Tuberculosis Patient Put In Jail For Refusing Treatment

Armando Rodriguez, 34, of Stockton, California was arrested and ordered to spend time in jail this week when he refused to take medication that would keep his pulmonary tuberculosis from becoming contagious. The disease includes symptoms such as coughing up blood and phlegm which can ultimately lead to death. Pulmonary Tuberculosis can spread through airborne particles.

The arrest was made after Ginger Wick, a nursing director for San Joaquin County sent a letter requesting a warrant when the patient refused to be treated.

According to the warrant request letter, Rodriguez had told Wick that he was on an alcohol binge and taken meth, he believed also taking the tuberculosis drug would hurt his liver.

Following his arrest on Tuesday Rodriquez will be charged with two misdemeanor counts of refusing to comply with a tuberculosis order.

While many people will contract a latent form of tuberculosis, the active form typically only affects adults who abuse drugs or have a compromised immune system.

While the disease can spread through airborne particles members of the health community have argued for years over whether refusing treatment should lead to criminal charges. Georgetown University public health law professor Lawrence Gostin told the Associated Press:

“I think it’s an error to confine someone in the criminal justice system for a public health crime. The whole intention is to protect the public’s health. It’s not to lay blame on someone.”

Opponents of the criminal charges suggest that incentives should instead be given such as free transportation to treatment centers.

In the meantime laws preventing the spreading of tuberculosis have been in place for more than a century according to the Centers for Disease Control and Prevention (CDC).

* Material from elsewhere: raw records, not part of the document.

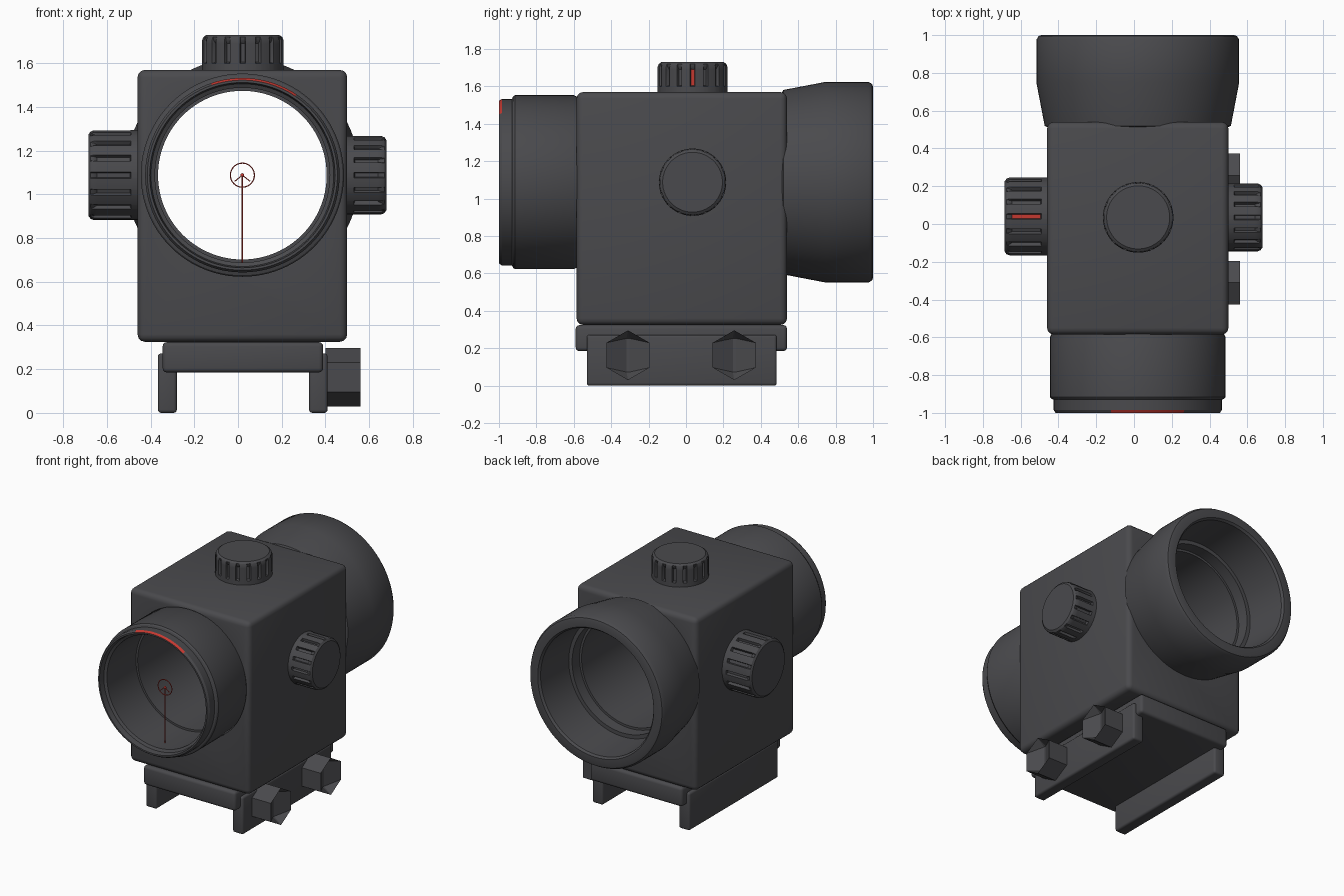
import bpy, bmesh, math
from mathutils import Matrix, Vector

if "Cube" in bpy.data.objects:
    bpy.data.objects.remove(bpy.data.objects["Cube"])

CX, CZ = 0.02, 1.088          # optical axis


def material(name, rgb):
    m = bpy.data.materials.new(name)
    m.diffuse_color = (*rgb, 1)
    m.use_nodes = True
    m.node_tree.nodes["Principled BSDF"].inputs["Base Color"].default_value = m.diffuse_color
    return m


METAL = material("dark_metal", (0.068, 0.068, 0.074))
RED = material("red_paint", (0.55, 0.04, 0.03))


def finish(name, bm, smooth=True):
    bmesh.ops.recalc_face_normals(bm, faces=bm.faces[:])
    me = bpy.data.meshes.new(name)
    bm.to_mesh(me)
    bm.free()
    ob = bpy.data.objects.new(name, me)
    bpy.context.collection.objects.link(ob)
    me.materials.append(METAL)
    me.materials.append(RED)
    if smooth:
        shade(ob)
    return ob


def shade(ob):
    bpy.ops.object.select_all(action='DESELECT')
    ob.select_set(True)
    bpy.context.view_layer.objects.active = ob
    bpy.ops.object.shade_smooth_by_angle(angle=math.radians(32))


def box(name, x, y, z, bevel):
    bm = bmesh.new()
    bmesh.ops.create_cube(bm, size=1)
    for v in bm.verts:
        v.co = [lo + (c + 0.5) * (hi - lo) for c, (lo, hi) in zip(v.co, (x, y, z))]
    bmesh.ops.bevel(bm, geom=bm.edges[:], offset=bevel, segments=3,
                    profile=0.5, affect='EDGES')
    return finish(name, bm)


def rings_to_mesh(rings, close_loop=False, caps=False):
    """Skin a list of equal point rings."""
    bm = bmesh.new()
    vs = [[bm.verts.new(p) for p in ring] for ring in rings]
    n = len(vs[0])
    pairs = list(zip(vs, vs[1:])) + ([(vs[-1], vs[0])] if close_loop else [])
    for a, b in pairs:
        for i in range(n):
            j = (i + 1) % n
            bm.faces.new((a[i], a[j], b[j], b[i]))
    if caps:
        bm.faces.new(vs[0])
        bm.faces.new(vs[-1])
    return bm


# Housing, bored through along the optical axis
body = box("housing", (-0.46, 0.50), (-0.585, 0.54), (0.325, 1.57), 0.035)
bm = bmesh.new()
bmesh.ops.create_cone(bm, cap_ends=True, segments=96, radius1=0.42, radius2=0.42, depth=3,
                      matrix=Matrix.Translation((CX, 0, CZ)) @ Matrix.Rotation(math.pi / 2, 4, 'X'))
cutter = finish("bore_cutter", bm, False)
cutter.hide_render = True
cutter.hide_set(True)
cut = body.modifiers.new("bore", 'BOOLEAN')
cut.object, cut.operation, cut.solver = cutter, 'DIFFERENCE', 'EXACT'

# Optical tube: closed (radius, y) profile, outside front to back, then inside back to front
profile = [(0.435, -1.0), (0.445, -0.985), (0.445, -0.93), (0.458, -0.925), (0.465, -0.915),
           (0.465, -0.60), (0.455, -0.58), (0.45, 0.50), (0.493, 0.52), (0.537, 0.75),
           (0.537, 0.975), (0.525, 0.995), (0.51, 1.0), (0.462, 1.0), (0.45, 0.985),
           (0.432, 0.69), (0.405, 0.69), (0.402, 0.61), (0.386, 0.61), (0.386, -0.62),
           (0.400, -0.62), (0.400, -0.95), (0.418, -0.96), (0.424, -1.0)]
SEG = 96
rings = [[(CX + r * math.cos(2 * math.pi * i / SEG), y, CZ + r * math.sin(2 * math.pi * i / SEG))
          for i in range(SEG)] for r, y in profile]
bm = rings_to_mesh(rings, close_loop=True)
for f in bm.faces:             # painted mark on the top of the front chamfer
    c = f.calc_center_median()
    if c.y < -0.985 and c.z > 1.45 and -0.12 < c.x < 0.27 and math.hypot(c.x - CX, c.z - CZ) > 0.435:
        f.material_index = 1
finish("optical_tube", bm)


# Grooved adjustment knobs
def knob(name, base, rotation, r, h):
    n = 16
    fracs = [(0, 0), (0.33, 0), (0.64, 0), (0.68, 1), (0.96, 1)]
    levels = [(r, 0, 0), (r, 0.04, 0), (r, 0.045, 0.02), (r, h - 0.04, 0.02),
              (r, h - 0.025, 0.008), (r - 0.006, h - 0.01, 0), (r - 0.02, h, 0)]
    place = Matrix.Translation(base) @ rotation
    rings = []
    for rad, z, depth in levels:
        ring = []
        for k in range(n):
            for f, groove in fracs:
                a = 2 * math.pi * (k + f - 0.82) / n
                q = rad - depth * groove
                ring.append(place @ Vector((q * math.cos(a), q * math.sin(a), z)))
        rings.append(ring)
    bm = rings_to_mesh(rings, caps=True)
    bm.faces.ensure_lookup_table()
    if name != "right_knob":   # one painted groove
        bm.faces[2 * n * len(fracs) + 3].material_index = 1
    finish(name, bm)


knob("top_knob", (0.022, 0.035, 1.56), Matrix.Identity(4), 0.187, 0.17)
knob("right_knob", (0.49, 0.035, CZ), Matrix.Rotation(math.pi / 2, 4, 'Y'), 0.18, 0.19)
knob("left_knob", (-0.45, 0.04, CZ), Matrix.Rotation(-math.pi / 2, 4, 'Y'), 0.206, 0.235)

# Mount: plate and two clamp rails
box("mount_plate", (-0.345, 0.39), (-0.59, 0.54), (0.185, 0.324), 0.02)
for side, x in (("left", (-0.367, -0.28)), ("right", (0.325, 0.41))):
    box(side + "_clamp_rail", x, (-0.53, 0.485), (0.0, 0.272), 0.015)

# Hexagonal clamp bolts, dished into a vertical slot
for name, y in (("front_bolt", -0.31), ("rear_bolt", 0.258)):
    bm = bmesh.new()
    r, zc = 0.133, 0.163
    hexa = [(y + r * math.sin(i * math.pi / 3), zc + r * math.cos(i * math.pi / 3)) for i in range(6)]
    inner = [bm.verts.new((0.40, *p)) for p in hexa]
    o = [bm.verts.new((0.56, *p)) for p in hexa]
    s = [bm.verts.new((0.50, y + dy, zc + dz))
         for dy, dz in ((0.008, 0.09), (0.008, -0.09), (-0.008, -0.09), (-0.008, 0.09))]
    bm.faces.new(inner)
    bm.faces.new(s)
    for i in range(6):
        j = (i + 1) % 6
        bm.faces.new((inner[i], inner[j], o[j], o[i]))
    for f in ((o[0], o[1], s[0]), (o[1], o[2], s[1], s[0]), (o[2], o[3], s[1]),
              (o[3], s[2], s[1]), (o[3], o[4], s[2]), (o[4], o[5], s[3], s[2]),
              (o[5], o[0], s[3]), (o[0], s[0], s[3])):
        bm.faces.new(f)
    finish(name, bm, False)

# Aiming reticle: ring, chevron, dot and post
curve = bpy.data.curves.new("reticle", 'CURVE')
curve.dimensions = '3D'
curve.bevel_depth = 0.003
curve.bevel_resolution = 1
circle = [(0.055 * math.cos(i * math.pi / 20), 0.055 * math.sin(i * math.pi / 20)) for i in range(40)]
for pts, cyc in ((circle, True), ([(-0.035, -0.028), (0, 0), (0.035, -0.028)], False),
                 ([(0, 0), (0, -0.40)], False)):
    sp = curve.splines.new('POLY')
    sp.points.add(len(pts) - 1)
    for p, (x, z) in zip(sp.points, pts):
        p.co = (CX + x, -0.86, CZ + z, 1)
    sp.use_cyclic_u = cyc
curve.materials.append(RED)
bpy.context.collection.objects.link(bpy.data.objects.new("reticle", curve))
bm = bmesh.new()
bmesh.ops.create_icosphere(bm, subdivisions=2, radius=0.009, matrix=Matrix.Translation((CX, -0.86, CZ)))
for f in bm.faces:
    f.material_index = 1
finish("reticle_dot", bm)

Tuberculosis while closely monitored still manages to inflict upwards of 12,0000 new patients each year while California witnessed 2,317 new cases in 2011, the states lowest point since record keeping began for the bacterial disease.

Drug resistant strains of the disease have emerged in the last several years, causing bigger headaches for health care professionals.